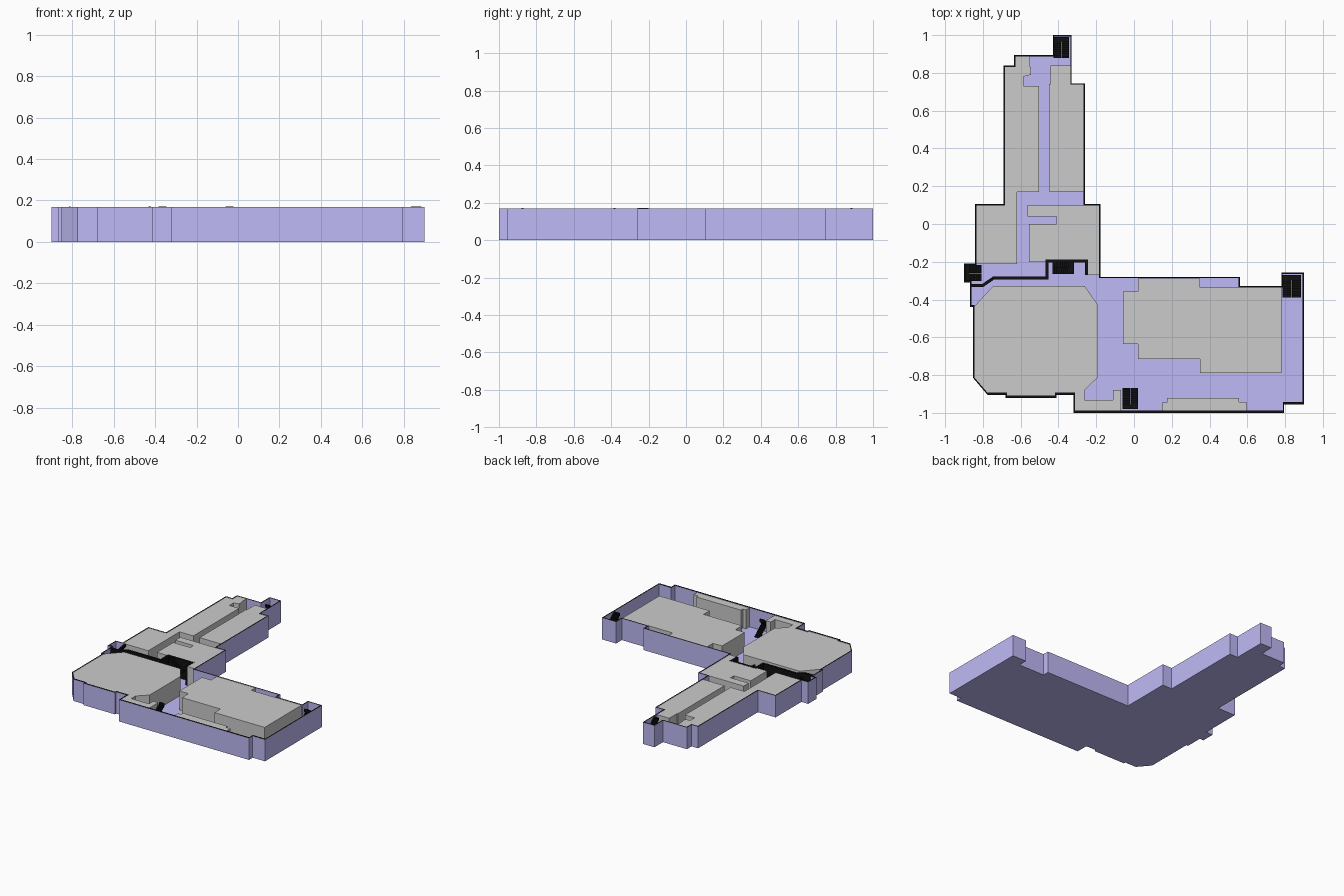
import bpy, bmesh
from mathutils import Vector

if "Cube" in bpy.data.objects:
    bpy.data.objects.remove(bpy.data.objects["Cube"])

H, FLOOR = 0.169, 0.02      # wall height, floor slab thickness


def material(name, rgb):
    m = bpy.data.materials.new(name)
    m.diffuse_color = (*rgb, 1)
    m.use_nodes = True
    m.node_tree.nodes["Principled BSDF"].inputs["Base Color"].default_value = m.diffuse_color
    return m


PURPLE = material("shell_purple", (0.52, 0.49, 0.92))
BLACK = material("black", (0.005, 0.005, 0.005))


def finish(bm, name, mats=()):
    bmesh.ops.recalc_face_normals(bm, faces=bm.faces[:])
    me = bpy.data.meshes.new(name)
    bm.to_mesh(me)
    bm.free()
    for m in mats:
        me.materials.append(m)
    ob = bpy.data.objects.new(name, me)
    bpy.context.collection.objects.link(ob)
    return ob


def ring(bm, pts, z):
    return [bm.verts.new((x, y, z)) for x, y in pts]


def bridge(bm, a, b, mat=0):
    for i in range(len(a)):
        j = (i + 1) % len(a)
        bm.faces.new((a[i], a[j], b[j], b[i])).material_index = mat


def add_prism(bm, pts, z0, z1):
    a, b = ring(bm, pts, z0), ring(bm, pts, z1)
    bridge(bm, a, b)
    bm.faces.new(a)
    bm.faces.new(b)


def prism(name, pts, z0=FLOOR, z1=H - 0.002, mats=()):
    bm = bmesh.new()
    add_prism(bm, pts, z0, z1)
    return finish(bm, name, mats)


def offset(pts, dist, closed=True):
    """Mitred offset to the right of travel; dist(edge_normal) gives thickness."""
    n = len(pts)
    normals = []
    for i in range(n if closed else n - 1):
        d = (Vector(pts[(i + 1) % n]) - Vector(pts[i])).normalized()
        normals.append(Vector((d.y, -d.x)))
    out = []
    for i, p in enumerate(pts):
        a = normals[i - 1] if closed or i else normals[0]
        b = normals[min(i, len(normals) - 1)]
        da, db = dist(a), dist(b)
        det = a.x * b.y - a.y * b.x
        if abs(det) < 1e-6:
            v = a * da
        else:
            v = Vector(((da * b.y - db * a.y) / det, (a.x * db - b.x * da) / det))
        out.append((p[0] + v.x, p[1] + v.y))
    return out


# Outer shell: bottom, walls with dark rim, and inside floor
outline = [(-.43, 1), (-.33, 1), (-.33, .745), (-.26, .745), (-.26, .105), (-.178, .105),
           (-.178, -.28), (.56, -.28), (.56, -.328), (.78, -.328), (.78, -.258), (.9, -.258),
           (.9, -.955), (.795, -.955), (.795, -1), (-.32, -1), (-.32, -.905), (-.41, -.905),
           (-.41, -.92), (-.68, -.92), (-.68, -.905), (-.775, -.905), (-.852, -.815),
           (-.852, -.44), (-.867, -.44), (-.867, -.31), (-.9, -.31), (-.9, -.21), (-.842, -.21),
           (-.842, .105), (-.69, .105), (-.69, .838), (-.635, .838), (-.635, .895), (-.43, .895)]


def thickness(n):
    return 0.013 if n.y > 0.9 or n.x < -0.9 else 0.007


inner = offset(outline, lambda n: 0.012 if n.y > 0.9 else 0.007)
bm = bmesh.new()
loops = [ring(bm, outline, 0), ring(bm, outline, H), ring(bm, inner, H), ring(bm, inner, FLOOR)]
for k in range(3):
    bridge(bm, loops[k], loops[k + 1], 1 if k == 1 else 0)
bm.faces.new(loops[0])
bm.faces.new(loops[3])
finish(bm, "outer_shell", (PURPLE, BLACK))

# Grey room blocks
prism("north_west_rooms", [
    (-.838, .1), (-.685, .1), (-.685, .832), (-.63, .832), (-.63, .89), (-.55, .89), (-.55, .83),
    (-.545, .83), (-.545, .79), (-.585, .78), (-.585, .73), (-.502, .73), (-.502, .17),
    (-.62, .17), (-.62, -.213), (-.838, -.213)])
prism("north_east_rooms", [
    (-.443, .838), (-.335, .838), (-.335, .74), (-.265, .74), (-.265, .172), (-.45, .172),
    (-.45, .74), (-.443, .74)])
prism("middle_rooms", [
    (-.565, .1), (-.183, .1), (-.183, -.27), (-.25, -.27), (-.25, -.2), (-.555, -.2),
    (-.555, 0), (-.41, 0), (-.41, .04), (-.565, .04)])
prism("octagonal_hall", [
    (-.745, -.327), (-.262, -.327), (-.19, -.43), (-.19, -.81), (-.262, -.88), (-.262, -.932),
    (-.11, -.932), (-.11, -.88), (-.068, -.88), (-.068, -.987), (-.314, -.987), (-.314, -.9),
    (-.415, -.9), (-.415, -.914), (-.675, -.914), (-.675, -.9), (-.772, -.9), (-.846, -.813),
    (-.846, -.437)])
prism("east_rooms", [
    (.02, -.288), (.35, -.288), (.35, -.337), (.78, -.337), (.78, -.788), (.35, -.788),
    (.35, -.715), (.02, -.715), (.02, -.635), (-.058, -.635), (-.058, -.358), (.02, -.358)])
prism("south_closet", [
    (.148, -.987), (.148, -.945), (.175, -.945), (.175, -.922), (.555, -.922), (.555, -.942),
    (.595, -.942), (.595, -.987)])

# Dark partition wall between the hall and the north wing
path = [(-.863, -.325), (-.8, -.325), (-.745, -.287), (-.46, -.287), (-.46, -.195),
        (-.252, -.195), (-.252, -.27)]
sides = [offset(path, lambda n, s=s: s * 0.008, False) for s in (1, -1)]
prism("partition_wall", sides[0] + sides[1][::-1], FLOOR, H, (BLACK,))


# Staircases: two flights side by side joined by a landing
def staircase(name, x0, x1, y0, y1, axis, landing_high, upper_high, steps=8):
    bm = bmesh.new()

    def box(u0, u1, v0, v1, top, thick):
        """u runs along the flight toward the landing, v across (0..1)."""
        if not landing_high:
            u0, u1 = 1 - u0, 1 - u1
        if not upper_high:
            v0, v1 = 1 - v0, 1 - v1
        corners = [(u0, v0), (u1, v0), (u1, v1), (u0, v1)]
        if axis == "y":
            corners = [(v, u) for u, v in corners]
        pts = [(x0 + a * (x1 - x0), y0 + b * (y1 - y0)) for a, b in corners]
        add_prism(bm, pts, max(FLOOR, top - thick), top)

    rise = (H + 0.002 - FLOOR) / (2 * steps)
    run = 0.78 / steps
    for i in range(steps):
        box(i * run, (i + 1) * run, 0, 0.49, FLOOR + rise * (i + 1), 0.022)
        box(i * run, (i + 1) * run, 0.51, 1, FLOOR + rise * (2 * steps - i), 0.022)
    box(0.78, 1, 0, 1, FLOOR + rise * steps, 0.015)
    finish(bm, name, (BLACK,))


staircase("north_stairs", -.425, -.345, .88, .99, "y", True, True)
staircase("west_stairs", -.892, -.808, -.303, -.218, "x", False, True)
staircase("hall_stairs", -.432, -.318, -.265, -.2, "x", True, True)
staircase("south_stairs", -.06, .02, -.98, -.868, "y", False, False)
staircase("east_stairs", .785, .885, -.388, -.27, "y", True, True)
^^^^
> _PROBLEM TO WORK ON_:
Each record has to be set down verbatim, and the pictures must not appear in the copy.

> _THE COMPLETED TASK_:
import bpy, bmesh
from mathutils import Vector

if "Cube" in bpy.data.objects:
    bpy.data.objects.remove(bpy.data.objects["Cube"])

H, FLOOR = 0.169, 0.02      # wall height, floor slab thickness


def material(name, rgb):
    m = bpy.data.materials.new(name)
    m.diffuse_color = (*rgb, 1)
    m.use_nodes = True
    m.node_tree.nodes["Principled BSDF"].inputs["Base Color"].default_value = m.diffuse_color
    return m


PURPLE = material("shell_purple", (0.52, 0.49, 0.92))
BLACK = material("black", (0.005, 0.005, 0.005))


def finish(bm, name, mats=()):
    bmesh.ops.recalc_face_normals(bm, faces=bm.faces[:])
    me = bpy.data.meshes.new(name)
    bm.to_mesh(me)
    bm.free()
    for m in mats:
        me.materials.append(m)
    ob = bpy.data.objects.new(name, me)
    bpy.context.collection.objects.link(ob)
    return ob


def ring(bm, pts, z):
    return [bm.verts.new((x, y, z)) for x, y in pts]


def bridge(bm, a, b, mat=0):
    for i in range(len(a)):
        j = (i + 1) % len(a)
        bm.faces.new((a[i], a[j], b[j], b[i])).material_index = mat


def add_prism(bm, pts, z0, z1):
    a, b = ring(bm, pts, z0), ring(bm, pts, z1)
    bridge(bm, a, b)
    bm.faces.new(a)
    bm.faces.new(b)


def prism(name, pts, z0=FLOOR, z1=H - 0.002, mats=()):
    bm = bmesh.new()
    add_prism(bm, pts, z0, z1)
    return finish(bm, name, mats)


def offset(pts, dist, closed=True):
    """Mitred offset to the right of travel; dist(edge_normal) gives thickness."""
    n = len(pts)
    normals = []
    for i in range(n if closed else n - 1):
        d = (Vector(pts[(i + 1) % n]) - Vector(pts[i])).normalized()
        normals.append(Vector((d.y, -d.x)))
    out = []
    for i, p in enumerate(pts):
        a = normals[i - 1] if closed or i else normals[0]
        b = normals[min(i, len(normals) - 1)]
        da, db = dist(a), dist(b)
        det = a.x * b.y - a.y * b.x
        if abs(det) < 1e-6:
            v = a * da
        else:
            v = Vector(((da * b.y - db * a.y) / det, (a.x * db - b.x * da) / det))
        out.append((p[0] + v.x, p[1] + v.y))
    return out


# Outer shell: bottom, walls with dark rim, and inside floor
outline = [(-.43, 1), (-.33, 1), (-.33, .745), (-.26, .745), (-.26, .105), (-.178, .105),
           (-.178, -.28), (.56, -.28), (.56, -.328), (.78, -.328), (.78, -.258), (.9, -.258),
           (.9, -.955), (.795, -.955), (.795, -1), (-.32, -1), (-.32, -.905), (-.41, -.905),
           (-.41, -.92), (-.68, -.92), (-.68, -.905), (-.775, -.905), (-.852, -.815),
           (-.852, -.44), (-.867, -.44), (-.867, -.31), (-.9, -.31), (-.9, -.21), (-.842, -.21),
           (-.842, .105), (-.69, .105), (-.69, .838), (-.635, .838), (-.635, .895), (-.43, .895)]


def thickness(n):
    return 0.013 if n.y > 0.9 or n.x < -0.9 else 0.007


inner = offset(outline, lambda n: 0.012 if n.y > 0.9 else 0.007)
bm = bmesh.new()
loops = [ring(bm, outline, 0), ring(bm, outline, H), ring(bm, inner, H), ring(bm, inner, FLOOR)]
for k in range(3):
    bridge(bm, loops[k], loops[k + 1], 1 if k == 1 else 0)
bm.faces.new(loops[0])
bm.faces.new(loops[3])
finish(bm, "outer_shell", (PURPLE, BLACK))

# Grey room blocks
prism("north_west_rooms", [
    (-.838, .1), (-.685, .1), (-.685, .832), (-.63, .832), (-.63, .89), (-.55, .89), (-.55, .83),
    (-.545, .83), (-.545, .79), (-.585, .78), (-.585, .73), (-.502, .73), (-.502, .17),
    (-.62, .17), (-.62, -.213), (-.838, -.213)])
prism("north_east_rooms", [
    (-.443, .838), (-.335, .838), (-.335, .74), (-.265, .74), (-.265, .172), (-.45, .172),
    (-.45, .74), (-.443, .74)])
prism("middle_rooms", [
    (-.565, .1), (-.183, .1), (-.183, -.27), (-.25, -.27), (-.25, -.2), (-.555, -.2),
    (-.555, 0), (-.41, 0), (-.41, .04), (-.565, .04)])
prism("octagonal_hall", [
    (-.745, -.327), (-.262, -.327), (-.19, -.43), (-.19, -.81), (-.262, -.88), (-.262, -.932),
    (-.11, -.932), (-.11, -.88), (-.068, -.88), (-.068, -.987), (-.314, -.987), (-.314, -.9),
    (-.415, -.9), (-.415, -.914), (-.675, -.914), (-.675, -.9), (-.772, -.9), (-.846, -.813),
    (-.846, -.437)])
prism("east_rooms", [
    (.02, -.288), (.35, -.288), (.35, -.337), (.78, -.337), (.78, -.788), (.35, -.788),
    (.35, -.715), (.02, -.715), (.02, -.635), (-.058, -.635), (-.058, -.358), (.02, -.358)])
prism("south_closet", [
    (.148, -.987), (.148, -.945), (.175, -.945), (.175, -.922), (.555, -.922), (.555, -.942),
    (.595, -.942), (.595, -.987)])

# Dark partition wall between the hall and the north wing
path = [(-.863, -.325), (-.8, -.325), (-.745, -.287), (-.46, -.287), (-.46, -.195),
        (-.252, -.195), (-.252, -.27)]
sides = [offset(path, lambda n, s=s: s * 0.008, False) for s in (1, -1)]
prism("partition_wall", sides[0] + sides[1][::-1], FLOOR, H, (BLACK,))


# Staircases: two flights side by side joined by a landing
def staircase(name, x0, x1, y0, y1, axis, landing_high, upper_high, steps=8):
    bm = bmesh.new()

    def box(u0, u1, v0, v1, top, thick):
        """u runs along the flight toward the landing, v across (0..1)."""
        if not landing_high:
            u0, u1 = 1 - u0, 1 - u1
        if not upper_high:
            v0, v1 = 1 - v0, 1 - v1
        corners = [(u0, v0), (u1, v0), (u1, v1), (u0, v1)]
        if axis == "y":
            corners = [(v, u) for u, v in corners]
        pts = [(x0 + a * (x1 - x0), y0 + b * (y1 - y0)) for a, b in corners]
        add_prism(bm, pts, max(FLOOR, top - thick), top)

    rise = (H + 0.002 - FLOOR) / (2 * steps)
    run = 0.78 / steps
    for i in range(steps):
        box(i * run, (i + 1) * run, 0, 0.49, FLOOR + rise * (i + 1), 0.022)
        box(i * run, (i + 1) * run, 0.51, 1, FLOOR + rise * (2 * steps - i), 0.022)
    box(0.78, 1, 0, 1, FLOOR + rise * steps, 0.015)
    finish(bm, name, (BLACK,))


staircase("north_stairs", -.425, -.345, .88, .99, "y", True, True)
staircase("west_stairs", -.892, -.808, -.303, -.218, "x", False, True)
staircase("hall_stairs", -.432, -.318, -.265, -.2, "x", True, True)
staircase("south_stairs", -.06, .02, -.98, -.868, "y", False, False)
staircase("east_stairs", .785, .885, -.388, -.27, "y", True, True)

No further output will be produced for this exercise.